The new midsole is the major change in this update.  The 1.0 and 1.5 both had a more “minimal” feel but ran like a bigger shoe.  In other words, even with a relatively low stack height, I would feel comfortable running on just about any surface in those shoes.  The 2.0 not only has a higher stack height, but also has a softer feel compared to the previous version.  This will probably frustrate those who were in love with the earlier versions of the Lone Peak, but I bet it will be welcomed by most.  For me, the main downside for the change is a slight loss of agility and balance from being up higher on the softer platform.  As someone who does longer trail runs though, I can appreciate the extra cushion.  My feet felt much less fatigued after a recent 5 hour training run, and I didn’t feel like I sacrificed a lot in the way of running form.  
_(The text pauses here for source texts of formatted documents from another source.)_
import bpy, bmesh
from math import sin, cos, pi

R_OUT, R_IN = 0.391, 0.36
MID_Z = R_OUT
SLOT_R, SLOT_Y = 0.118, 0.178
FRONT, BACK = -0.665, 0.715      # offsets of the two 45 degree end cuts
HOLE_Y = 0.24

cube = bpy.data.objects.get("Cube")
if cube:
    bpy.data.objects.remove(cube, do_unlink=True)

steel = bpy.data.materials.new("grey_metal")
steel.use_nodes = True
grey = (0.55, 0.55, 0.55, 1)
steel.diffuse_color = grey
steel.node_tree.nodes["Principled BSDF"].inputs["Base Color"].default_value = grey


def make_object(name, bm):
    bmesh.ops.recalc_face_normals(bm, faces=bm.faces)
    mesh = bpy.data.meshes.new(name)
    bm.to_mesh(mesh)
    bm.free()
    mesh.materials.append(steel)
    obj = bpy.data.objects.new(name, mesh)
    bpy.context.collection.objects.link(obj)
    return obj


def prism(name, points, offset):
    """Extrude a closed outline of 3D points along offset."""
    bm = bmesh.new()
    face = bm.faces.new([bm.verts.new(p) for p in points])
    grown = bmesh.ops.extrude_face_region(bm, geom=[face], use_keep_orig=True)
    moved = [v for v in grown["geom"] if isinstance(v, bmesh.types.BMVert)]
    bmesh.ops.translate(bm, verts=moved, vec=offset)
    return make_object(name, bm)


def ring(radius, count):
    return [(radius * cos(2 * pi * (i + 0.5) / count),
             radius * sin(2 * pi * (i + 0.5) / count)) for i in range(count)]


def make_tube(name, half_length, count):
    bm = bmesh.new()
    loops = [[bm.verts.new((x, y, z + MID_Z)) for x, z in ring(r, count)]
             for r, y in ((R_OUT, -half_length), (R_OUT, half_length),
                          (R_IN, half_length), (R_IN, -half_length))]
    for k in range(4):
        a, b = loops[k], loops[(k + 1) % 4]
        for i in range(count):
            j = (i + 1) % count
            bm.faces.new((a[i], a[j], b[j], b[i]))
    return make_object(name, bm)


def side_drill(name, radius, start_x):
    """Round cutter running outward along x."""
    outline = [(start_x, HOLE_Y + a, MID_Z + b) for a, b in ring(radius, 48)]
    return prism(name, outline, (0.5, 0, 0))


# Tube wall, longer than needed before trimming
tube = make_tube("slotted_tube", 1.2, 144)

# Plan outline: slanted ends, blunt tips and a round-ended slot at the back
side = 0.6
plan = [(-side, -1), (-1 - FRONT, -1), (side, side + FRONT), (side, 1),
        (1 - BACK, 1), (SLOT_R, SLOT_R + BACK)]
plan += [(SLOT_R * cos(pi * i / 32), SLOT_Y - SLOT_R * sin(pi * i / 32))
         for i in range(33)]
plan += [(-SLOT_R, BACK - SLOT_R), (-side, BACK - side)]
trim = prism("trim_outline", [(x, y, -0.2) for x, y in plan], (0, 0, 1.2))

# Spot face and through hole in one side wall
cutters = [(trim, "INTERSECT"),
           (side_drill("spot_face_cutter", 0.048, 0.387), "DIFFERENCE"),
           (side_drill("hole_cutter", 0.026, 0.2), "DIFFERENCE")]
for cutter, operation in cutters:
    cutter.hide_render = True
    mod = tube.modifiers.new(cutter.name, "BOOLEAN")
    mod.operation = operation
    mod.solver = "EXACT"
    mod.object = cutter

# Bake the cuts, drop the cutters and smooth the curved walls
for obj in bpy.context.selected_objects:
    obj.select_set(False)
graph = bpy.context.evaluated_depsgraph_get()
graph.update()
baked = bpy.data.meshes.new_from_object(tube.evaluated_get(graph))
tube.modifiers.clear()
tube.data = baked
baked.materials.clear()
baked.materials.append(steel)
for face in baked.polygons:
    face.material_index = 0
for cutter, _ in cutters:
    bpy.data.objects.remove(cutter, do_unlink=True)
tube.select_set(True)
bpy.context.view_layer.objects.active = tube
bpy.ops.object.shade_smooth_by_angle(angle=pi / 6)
If you think the previous versions are the greatest shoes in the world, you might want to stock up now because the Altra lineup seems to be trending towards more cushioned shoes.  Overall though, this is a good update that I think will appeal to many people who like the zero drop, foot shaped approach but didn’t want the more minimal cushioning of the previous versions. 
Thanks for reading!

Wednesday, August 6, 2014
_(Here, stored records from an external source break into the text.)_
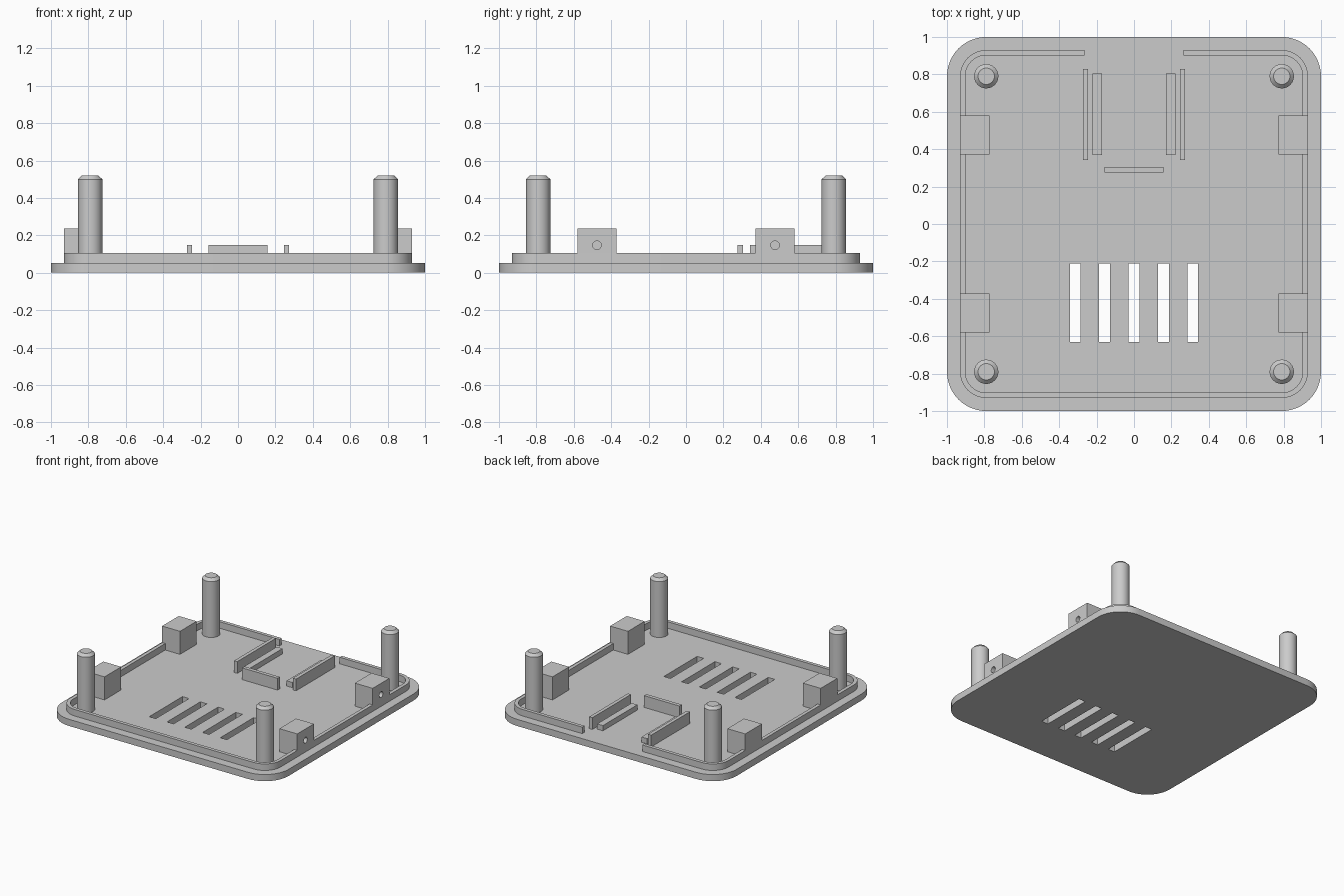
import bpy
import bmesh
from math import radians, sin, cos, pi

if "Cube" in bpy.data.objects:
    bpy.data.objects.remove(bpy.data.objects["Cube"], do_unlink=True)

FLOOR, LIP_TOP, RIB_TOP = 0.053, 0.105, 0.147
POST = 0.79          # post centres, also the centres of every corner arc
SLOT_PITCH = 0.157

grey = bpy.data.materials.new("plain grey")
grey.use_nodes = True
COLOUR = (0.6, 0.6, 0.6, 1)
grey.diffuse_color = COLOUR
grey.node_tree.nodes["Principled BSDF"].inputs["Base Color"].default_value = COLOUR


def finish(bm, name):
    bmesh.ops.recalc_face_normals(bm, faces=bm.faces)
    mesh = bpy.data.meshes.new(name)
    bm.to_mesh(mesh)
    bm.free()
    mesh.materials.append(grey)
    obj = bpy.data.objects.new(name, mesh)
    bpy.context.collection.objects.link(obj)
    return obj


def extrude_up(bm, faces, height):
    new = bmesh.ops.extrude_face_region(bm, geom=faces, use_keep_orig=True)["geom"]
    verts = [v for v in new if isinstance(v, bmesh.types.BMVert)]
    bmesh.ops.translate(bm, verts=verts, vec=(0, 0, height))


def box(name, x0, x1, y0, y1, z0, z1):
    bm = bmesh.new()
    bmesh.ops.create_cube(bm, size=1)
    for v in bm.verts:
        v.co = (x1 if v.co.x > 0 else x0, y1 if v.co.y > 0 else y0,
                z1 if v.co.z > 0 else z0)
    return finish(bm, name)


def cut(target, cutter):
    mod = target.modifiers.new("cut", "BOOLEAN")
    mod.operation, mod.solver, mod.object = "DIFFERENCE", "EXACT", cutter
    cutter.hide_render = True
    graph = bpy.context.evaluated_depsgraph_get()
    target.data = bpy.data.meshes.new_from_object(target.evaluated_get(graph))
    target.modifiers.clear()
    bpy.data.objects.remove(cutter, do_unlink=True)


def smooth(obj):
    bpy.ops.object.select_all(action="DESELECT")
    obj.select_set(True)
    bpy.context.view_layer.objects.active = obj
    bpy.ops.object.shade_smooth_by_angle(angle=radians(30))


def rounded_outline(half, steps=12):
    """Clockwise rounded square, beginning at the back left-hand corner."""
    radius = half - POST
    points = []
    for corner, (sx, sy) in enumerate([(1, 1), (1, -1), (-1, -1), (-1, 1)]):
        for i in range(steps + 1):
            a = pi / 2 * (1 - corner - i / steps)
            points.append((sx * POST + radius * cos(a), sy * POST + radius * sin(a)))
    return points


# Base plate with ventilation slots
bm = bmesh.new()
face = bm.faces.new([bm.verts.new((x, y, 0)) for x, y in rounded_outline(1)])
extrude_up(bm, [face], FLOOR)
plate = finish(bm, "base_plate")
for i in range(-2, 3):
    x = i * SLOT_PITCH
    cut(plate, box("slot_cutter", x - 0.029, x + 0.029, -0.63, -0.21, -0.1, 0.2))
smooth(plate)

# Raised lip, open at the middle of the back
GAP, OUTER, INNER = 0.265, 0.93, 0.902
bm = bmesh.new()
rows = []
for half in (OUTER, INNER):
    path = [(GAP, half)] + rounded_outline(half) + [(-GAP, half)]
    rows.append([bm.verts.new((x, y, FLOOR)) for x, y in path])
strip = [bm.faces.new((a, b, d, c)) for a, b, c, d in
         zip(rows[0], rows[0][1:], rows[1], rows[1][1:])]
extrude_up(bm, strip, LIP_TOP - FLOOR)
smooth(finish(bm, "rim_lip"))

# Ribs of the connector bay
box("bay_cross_rib", -0.157, 0.157, 0.275, 0.305, FLOOR, RIB_TOP)
for side, s in (("left", 1), ("right", -1)):
    box("bay_outer_rib_" + side, *sorted((s * 0.246, s * 0.274)), 0.342, 0.83, FLOOR, RIB_TOP)
    box("bay_inner_rib_" + side, *sorted((s * 0.17, s * 0.221)), 0.37, 0.805, FLOOR, 0.095)

for side, sx in (("left", 1), ("right", -1)):
    for end, sy in (("back", 1), ("front", -1)):
        # Fixing block with a blind screw hole in its outer face
        block = box(f"fixing_block_{end}_{side}", *sorted((sx * 0.772, sx * OUTER)),
                    sy * 0.476 - 0.105, sy * 0.476 + 0.105, FLOOR, 0.237)
        bm = bmesh.new()
        bmesh.ops.create_cone(bm, cap_ends=True, segments=24, radius1=0.023,
                              radius2=0.023, depth=0.22)
        for v in bm.verts:
            v.co = (v.co.z + sx * OUTER, v.co.y + sy * 0.476, v.co.x + RIB_TOP)
        cut(block, finish(bm, "hole_cutter"))
        smooth(block)

        # Corner post with a chamfered tip
        bm = bmesh.new()
        bmesh.ops.create_cone(bm, cap_ends=True, segments=32, radius1=0.065,
                              radius2=0.065, depth=0.52 - FLOOR)
        rim = [e for e in bm.edges if all(v.co.z > 0 for v in e.verts)]
        bmesh.ops.bevel(bm, geom=rim, offset=0.021, segments=1, affect="EDGES")
        bmesh.ops.translate(bm, verts=bm.verts, vec=(sx * POST, sy * POST, (0.52 + FLOOR) / 2))
        smooth(finish(bm, f"corner_post_{end}_{side}"))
Praying and Running

The last couple of weeks have been a little tough….not “how am I going to feed the family” tough or anything like that.  It has just been one of those periods where things start to add up, and I become a grouchy person to be around.    You know…work stinks, the house looks like a dang construction area, some folks are driving me batty, it’s 97 degrees for weeks on end, and I’m trying to find time to get in a long run, etc… 

Remember this guy?

I’m grateful that my wife, Sonya, has been patient.  She has put in a couple of thoughts about my grouchiness, but that’s OK.  I needed that.  I certainly do the same for her.  That’s one of the ways we serve one another.

The telltale sign that I’m not coping well is cynicism.  What better way to revel in my misery than to deny the sincerity of your actions?  And if I can throw in a little subtle sarcasm, I can even pass it off as light humor, right?  HA, HA!  Some other signs include general jerkiness, brooding, and long, prolonged sighs (as opposed to cleansing breaths).  Where does it get me, really?  No where.

For some reason, I always seem to neglect the two things that help me most during these times – prayer and running.  My prayer life is liturgical in nature and includes reading the psalms.  I can easily fall into a quick read on the “Prayer Express” if I’m not careful.  The running can go the same way.  I’ll default to just getting in a quick run here and there, rather than going on a long run to clear my mind or trying to maintain the focus required of my hill repeat workouts. 

What I miss out on during the “Prayer Express” is a real conversation with God.  I jump past those important listening moments.  Why do these few words in particular get my attention?  What does this passage mean for my current situation?  How can I pray about the meaning of this?  I recently remembered some words of wisdom from a wonderful Franciscan Priest I met named Father Francis – “Don’t try to overdo it or get all fancy with what you do.  Find out what works for you, and try to do it first thing in the morning.  The point is to spend time with Jesus.  Spend ten minutes with Jesus every day, and that’s a good start.”  Good advice…

Many people have written about how running can be addictive.  If it was a drug, I would classify it as an antidepressant and an anti-anxiety medication with a hint of something to add a little focus.  It may seem strange and even kind of pathologic to say that I use running to cope sometimes, but I freely admit it.  It seems to smooth things out when I’m feeling anxious.  It gives me a jolt of energy when I’m feeling down, and in a world that seems to lack focus, it is one thing that really helps me bring focus back in my life.  If I have something on my mind, it’s a time to block out the many distractions in life and collect my thoughts.  Often, the results have also been some of the most moving prayer experiences I have had.  What better way to spend my ten minutes (and more) with Jesus?

By the way, Oscar was just misunderstood.  He really just loved trash...

If you can't see the video (click here)I